Gynaecological Procedures

I have extensive training and experience in gynaecological surgery. This includes a fellowship in minimally invasive surgery in the United Kingdom and I have published a number of papers on the subject.

Major procedures take place at the Mater Hospital, North Sydney. The Mater has nine operating theatres including robotic and endoscopic surgery facilities. Minor procedures also take place at the Genea Day Surgery Unit in the CBD and in my rooms (for example Mirena insertion and colposcopy).

Common procedures

  • Laparoscopy Usually a day-stay or overnight procedure. It requires a general anaesthetic.
    It involves passing a small optical instrument through or just below the naval to visualise pelvic structures. Additional instruments are often inserted in the region of the “bikini line” to allow a more thorough view or to facilitate a specific treatment such as removal of ovarian cysts or endometriosis.

  • Hysteroscopy Unless performed with a laparoscopy, hysteroscopy is a day-stay with return to work the following day.
    Hysteroscopy involves passing a small telescope through the cervix (via the vagina) to view the uterine cavity. It is used to: identify and treat causes of irregular/ heavy bleeding; investigate reproductive problems; take endometrial samples for analysis; remove endometrial polyps; place or remove of Mirena and other IUD’s. More sophisticated hysteroscopic procedures include: endometrial ablation for heavy bleeding; and removal of fibroids that intrude into the uterine cavity.
  • Colposcopy is the initial investigation for an abnormal Pap smear.

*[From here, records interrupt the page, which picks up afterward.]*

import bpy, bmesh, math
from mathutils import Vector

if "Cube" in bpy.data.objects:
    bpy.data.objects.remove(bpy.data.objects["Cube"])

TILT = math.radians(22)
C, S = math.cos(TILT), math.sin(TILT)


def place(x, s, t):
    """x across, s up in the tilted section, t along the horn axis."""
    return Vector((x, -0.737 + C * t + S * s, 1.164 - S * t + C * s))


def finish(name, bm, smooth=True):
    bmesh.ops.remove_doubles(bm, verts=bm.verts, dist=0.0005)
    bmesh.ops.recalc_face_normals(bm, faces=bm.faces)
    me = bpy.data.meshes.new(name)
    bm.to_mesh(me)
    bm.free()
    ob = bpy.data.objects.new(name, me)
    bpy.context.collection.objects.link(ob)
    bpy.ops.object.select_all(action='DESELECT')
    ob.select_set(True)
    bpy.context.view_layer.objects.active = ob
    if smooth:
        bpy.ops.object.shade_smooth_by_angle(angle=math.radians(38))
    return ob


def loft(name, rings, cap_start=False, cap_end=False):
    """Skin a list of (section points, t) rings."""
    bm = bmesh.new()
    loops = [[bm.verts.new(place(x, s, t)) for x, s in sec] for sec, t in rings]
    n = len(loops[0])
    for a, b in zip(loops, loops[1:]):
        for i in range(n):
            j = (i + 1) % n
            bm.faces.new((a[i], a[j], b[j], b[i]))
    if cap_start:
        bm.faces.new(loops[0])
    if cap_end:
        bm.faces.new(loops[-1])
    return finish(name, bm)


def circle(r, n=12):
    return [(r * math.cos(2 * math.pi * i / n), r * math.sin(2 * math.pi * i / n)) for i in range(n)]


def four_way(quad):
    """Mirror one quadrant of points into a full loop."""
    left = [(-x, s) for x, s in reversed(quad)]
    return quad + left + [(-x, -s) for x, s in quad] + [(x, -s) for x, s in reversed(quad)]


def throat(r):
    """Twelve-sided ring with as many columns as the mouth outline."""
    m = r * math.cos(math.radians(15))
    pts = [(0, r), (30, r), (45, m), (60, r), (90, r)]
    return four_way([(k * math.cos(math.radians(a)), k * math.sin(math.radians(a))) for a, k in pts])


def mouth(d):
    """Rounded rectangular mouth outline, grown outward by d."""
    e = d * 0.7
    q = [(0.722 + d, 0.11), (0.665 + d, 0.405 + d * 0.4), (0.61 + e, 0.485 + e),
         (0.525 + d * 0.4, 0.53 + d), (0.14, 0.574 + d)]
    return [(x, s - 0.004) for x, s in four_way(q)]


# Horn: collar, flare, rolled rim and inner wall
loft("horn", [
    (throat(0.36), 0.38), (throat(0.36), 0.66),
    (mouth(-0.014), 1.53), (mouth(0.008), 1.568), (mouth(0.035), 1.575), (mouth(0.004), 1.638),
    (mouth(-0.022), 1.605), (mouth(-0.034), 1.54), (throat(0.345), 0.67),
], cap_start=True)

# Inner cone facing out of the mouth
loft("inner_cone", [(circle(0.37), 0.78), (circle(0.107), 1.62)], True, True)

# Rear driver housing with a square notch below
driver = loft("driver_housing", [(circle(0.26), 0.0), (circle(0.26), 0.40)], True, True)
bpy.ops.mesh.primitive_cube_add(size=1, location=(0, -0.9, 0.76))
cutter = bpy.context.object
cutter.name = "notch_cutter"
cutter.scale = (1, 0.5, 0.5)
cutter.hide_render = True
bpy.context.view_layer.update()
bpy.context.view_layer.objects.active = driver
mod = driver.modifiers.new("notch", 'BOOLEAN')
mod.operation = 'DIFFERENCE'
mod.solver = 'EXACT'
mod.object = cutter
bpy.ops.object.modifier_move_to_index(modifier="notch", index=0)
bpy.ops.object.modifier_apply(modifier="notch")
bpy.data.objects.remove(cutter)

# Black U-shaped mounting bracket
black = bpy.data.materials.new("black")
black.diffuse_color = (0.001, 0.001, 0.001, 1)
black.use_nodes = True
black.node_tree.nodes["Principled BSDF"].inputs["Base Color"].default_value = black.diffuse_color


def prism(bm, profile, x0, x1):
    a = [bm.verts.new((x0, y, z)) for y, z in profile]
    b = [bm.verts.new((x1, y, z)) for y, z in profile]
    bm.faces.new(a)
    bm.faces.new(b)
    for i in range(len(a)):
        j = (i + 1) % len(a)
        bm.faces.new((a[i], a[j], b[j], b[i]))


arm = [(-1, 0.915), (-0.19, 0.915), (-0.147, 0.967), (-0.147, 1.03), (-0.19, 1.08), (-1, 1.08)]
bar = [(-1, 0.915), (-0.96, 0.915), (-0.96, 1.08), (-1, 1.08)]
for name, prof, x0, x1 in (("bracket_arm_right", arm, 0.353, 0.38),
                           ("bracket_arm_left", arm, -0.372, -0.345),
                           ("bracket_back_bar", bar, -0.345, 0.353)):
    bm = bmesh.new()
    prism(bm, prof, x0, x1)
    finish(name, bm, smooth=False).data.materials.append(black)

It involves an optical instrument and can be done in either consulting rooms. It is helpful to let Sarah know if you think you need a colposcopy. It is just like having a Pap smear collection even if a tiny sample of tissue is taken (biopsy) for pathology. The usual outcomes are either a conservative “follow-up” strategy or, sometimes, local loop treatment is recommended to remove pre-cancerous tissues. In either case, the long-term outcomes are usually excellent. If a procedure is needed, I am mindful of the need to minimise loss of cervical tissue given its importance in reproduction.

Common conditions that are sometimes managed surgically include

  • Endometriosis
  • Ovarian cysts
  • Fibroids
  • Chronically heavy or painful periods (there are often non-hysterectomy options)
  • Tubal disease
  • Occasionally complete removal of a pelvic structure (for example uterus or ovaries) is needed, but more often there are conservative options. Minimally invasive surgery can be used for most cases.
  • Vaginal Surgery can be used to manage prolapse, incontinence and as a route for hysterectomy in appropriate situations.


My fees usually follow the schedule recommended by the Australian Medical Association. My practice manager, Sarah, is happy to discuss fees and scheduling. The maximum “gap” for my surgical fee can be determined in advance.